- _What the task asks_: Using the entries that follow, write out the line containing "return [(-0.09, y", the line containing "# Rails, each slightly crooked", and every line between them, exactly and nothing else.

Data extracts: Begin

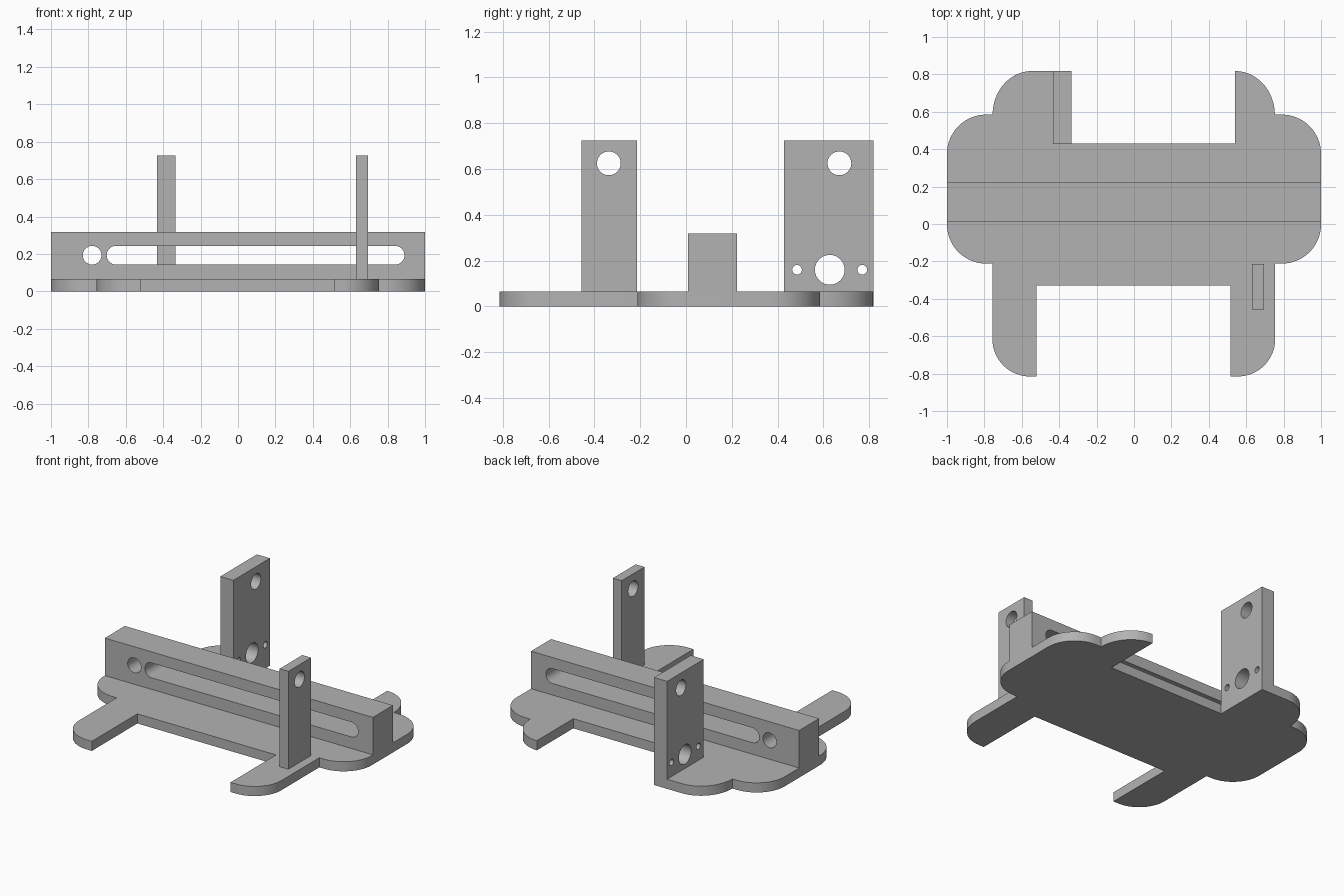
import bpy, bmesh
from math import pi, cos, sin, radians

cube = bpy.data.objects.get("Cube")
if cube:
    bpy.data.objects.remove(cube, do_unlink=True)

grey = bpy.data.materials.new("plain grey")
grey.use_nodes = True
colour = (0.45, 0.45, 0.45, 1)
grey.diffuse_color = colour
grey.node_tree.nodes["Principled BSDF"].inputs["Base Color"].default_value = colour

BASE = 0.065     # base thickness
POST = 0.725     # top of both posts


def arc(cx, cy, rx, ry, start, end, n=16):
    """Points of an elliptical arc, angles in degrees."""
    angles = [radians(start + (end - start) * i / n) for i in range(n + 1)]
    return [(cx + rx * cos(a), cy + ry * sin(a)) for a in angles]


def circle(cx, cy, r):
    return arc(cx, cy, r, r, 0, 360, 40)[:-1]


def rect(x0, y0, x1, y1):
    return [(x0, y0), (x1, y0), (x1, y1), (x0, y1)]


def plate(name, loops, thickness, location, rotation=(0, 0, 0)):
    """Flat outline with holes, extruded to a solid centred on its plane."""
    curve = bpy.data.curves.new(name, "CURVE")
    curve.dimensions = "2D"
    curve.fill_mode = "BOTH"
    curve.extrude = thickness / 2
    for loop in loops:
        spline = curve.splines.new("POLY")
        spline.points.add(len(loop) - 1)
        for point, (x, y) in zip(spline.points, loop):
            point.co = (x, y, 0, 1)
        spline.use_cyclic_u = True
    obj = bpy.data.objects.new(name, curve)
    bpy.context.collection.objects.link(obj)
    obj.location, obj.rotation_euler = location, rotation
    bpy.ops.object.select_all(action="DESELECT")
    obj.select_set(True)
    bpy.context.view_layer.objects.active = obj
    bpy.ops.object.convert(target="MESH")
    obj = bpy.context.object
    bm = bmesh.new()
    bm.from_mesh(obj.data)
    bmesh.ops.remove_doubles(bm, verts=bm.verts, dist=1e-4)
    bmesh.ops.recalc_face_normals(bm, faces=bm.faces)
    bm.to_mesh(obj.data)
    bm.free()
    obj.data.materials.clear()
    obj.data.materials.append(grey)
    bpy.ops.object.shade_smooth_by_angle(angle=radians(30))
    return obj


# Base: rounded body with two front legs and two rear lobes
outline = (
    [(-0.52, -0.33), (0.515, -0.33), (0.515, -0.815)]
    + arc(0.555, -0.615, 0.2, 0.2, -90, 0) + [(0.755, -0.212)]
    + arc(0.79, -0.002, 0.21, 0.21, -90, 0)
    + arc(0.79, 0.375, 0.21, 0.21, 0, 90)
    + arc(0.54, 0.585, 0.213, 0.233, 0, 90)
    + [(0.54, 0.43), (-0.335, 0.43), (-0.335, 0.818)]
    + arc(-0.545, 0.585, 0.211, 0.233, 90, 180)
    + arc(-0.79, 0.375, 0.21, 0.21, 90, 180)
    + arc(-0.79, -0.002, 0.21, 0.21, 180, 270) + [(-0.757, -0.212)]
    + arc(-0.557, -0.615, 0.2, 0.2, 180, 270) + [(-0.52, -0.815)]
)
plate("base", [outline], BASE, (0, 0, BASE / 2))

# Slotted crossbar with a round hole beside the slot
slot = arc(0.84, 0.193, 0.05, 0.05, -90, 90) + arc(-0.652, 0.193, 0.05, 0.05, 90, 270)
plate("slotted_bar",
      [rect(-1, BASE, 1, 0.318), slot, circle(-0.78, 0.193, 0.05)],
      0.213, (0, 0.116, 0), (pi / 2, 0, 0))

# Upright posts, drawn in the side plane
side = (pi / 2, 0, pi / 2)
plate("rear_post",
      [rect(0.428, BASE, 0.818, POST), circle(0.67, 0.625, 0.052),
       circle(0.628, 0.16, 0.065), circle(0.485, 0.16, 0.021), circle(0.77, 0.16, 0.021)],
      0.097, (-0.3835, 0, 0), side)
plate("front_post",
      [rect(-0.457, BASE, -0.215, POST), circle(-0.337, 0.625, 0.052)],
      0.065, (0.663, 0, 0), side)
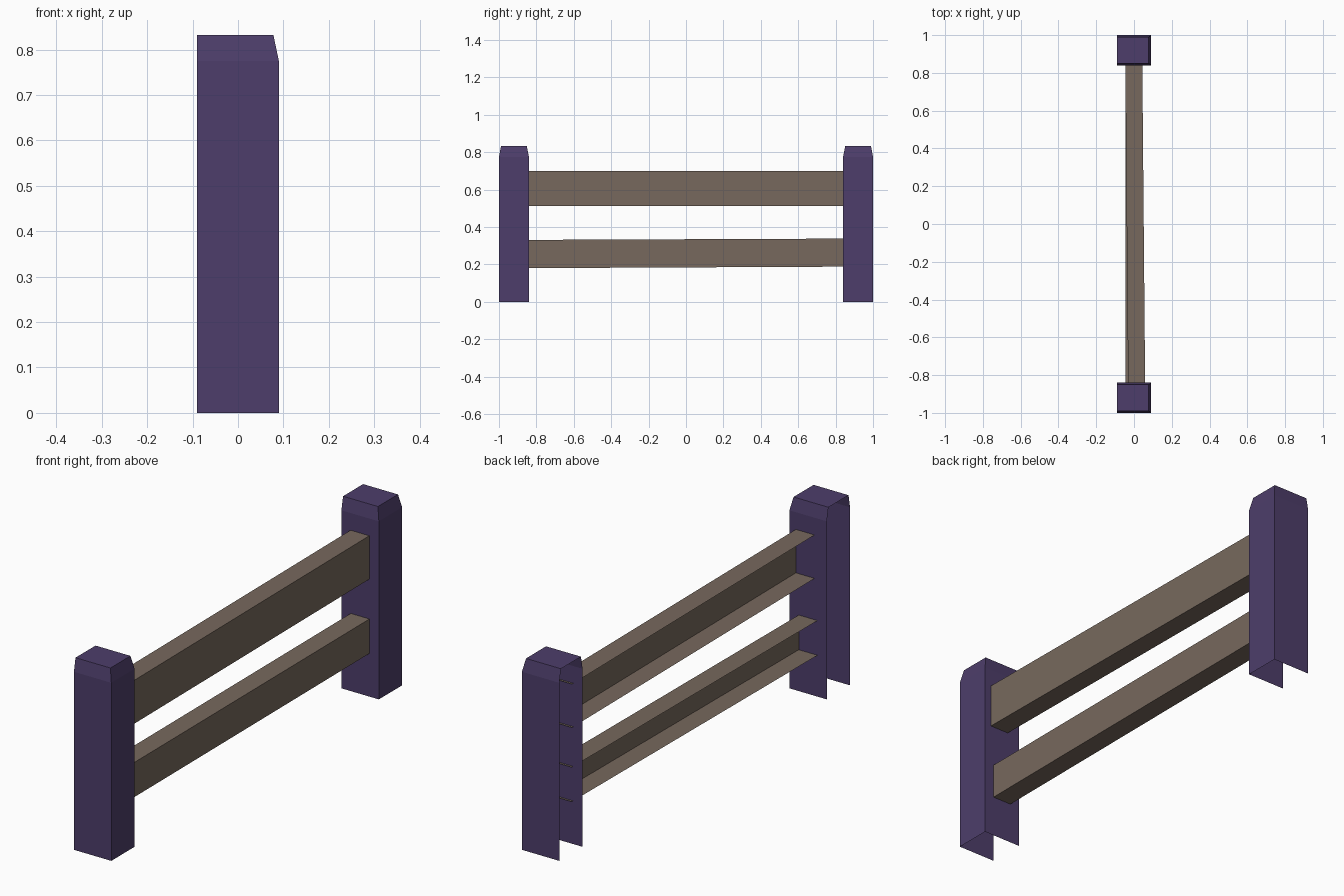
import bpy, bmesh

if "Cube" in bpy.data.objects:
    bpy.data.objects.remove(bpy.data.objects["Cube"])


def material(name, color):
    m = bpy.data.materials.new(name)
    m.diffuse_color = (*color, 1)
    m.use_nodes = True
    m.node_tree.nodes["Principled BSDF"].inputs["Base Color"].default_value = m.diffuse_color
    return m


PURPLE = material("purple_paint", (0.075, 0.048, 0.145))
BROWN = material("brown_wood", (0.185, 0.14, 0.11))


def open_shell(name, sections, mat, cap=False):
    """Skin a row of open cross-sections, optionally capping the last one."""
    bm = bmesh.new()
    rows = [[bm.verts.new(p) for p in s] for s in sections]
    for a, b in zip(rows, rows[1:]):
        for i in range(len(a) - 1):
            bm.faces.new((a[i], a[i + 1], b[i + 1], b[i]))
    if cap:
        bm.faces.new(rows[-1])
    me = bpy.data.meshes.new(name)
    bm.to_mesh(me)
    bm.free()
    me.materials.append(mat)
    ob = bpy.data.objects.new(name, me)
    bpy.context.collection.objects.link(ob)
    return ob


def post(name, y):
    # U-shaped wall, open at the back (-x) and underneath, with a tapered top
    def ring(x, half, z):
        return [(-0.09, y - half, z), (x, y - half, z),
                (x, y + half, z), (-0.09, y + half, z)]
    return open_shell(name, [ring(0.09, 0.08, 0), ring(0.09, 0.08, 0.775),
                             ring(0.078, 0.069, 0.832)], PURPLE, cap=True)


def rail(name, near, far):
    # C-shaped board, open at the back; near/far = (x centre, bottom z, top z)
    def section(y, x, z0, z1):
        return [(x - 0.045, y, z1), (x + 0.045, y, z1),
                (x + 0.045, y, z0), (x - 0.045, y, z0)]
    return open_shell(name, [section(-0.85, *near), section(0.85, *far)], BROWN)


# Posts
post("front_post", -0.92)
post("back_post", 0.92)

# Rails, each slightly crooked
rail("upper_rail", (0.014, 0.511, 0.70), (-0.001, 0.511, 0.70))
rail("lower_rail", (0.0, 0.18, 0.331), (0.0, 0.188, 0.338))

# Make rail faces point outward
for n in ("upper_rail", "lower_rail"):
    me = bpy.data.objects[n].data
    front = max(me.polygons, key=lambda p: p.center.x)
    if front.normal.x < 0:
        me.flip_normals()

Data extracts: End

- _Your response_:
        return [(-0.09, y - half, z), (x, y - half, z),
                (x, y + half, z), (-0.09, y + half, z)]
    return open_shell(name, [ring(0.09, 0.08, 0), ring(0.09, 0.08, 0.775),
                             ring(0.078, 0.069, 0.832)], PURPLE, cap=True)


def rail(name, near, far):
    # C-shaped board, open at the back; near/far = (x centre, bottom z, top z)
    def section(y, x, z0, z1):
        return [(x - 0.045, y, z1), (x + 0.045, y, z1),
                (x + 0.045, y, z0), (x - 0.045, y, z0)]
    return open_shell(name, [section(-0.85, *near), section(0.85, *far)], BROWN)


# Posts
post("front_post", -0.92)
post("back_post", 0.92)

# Rails, each slightly crooked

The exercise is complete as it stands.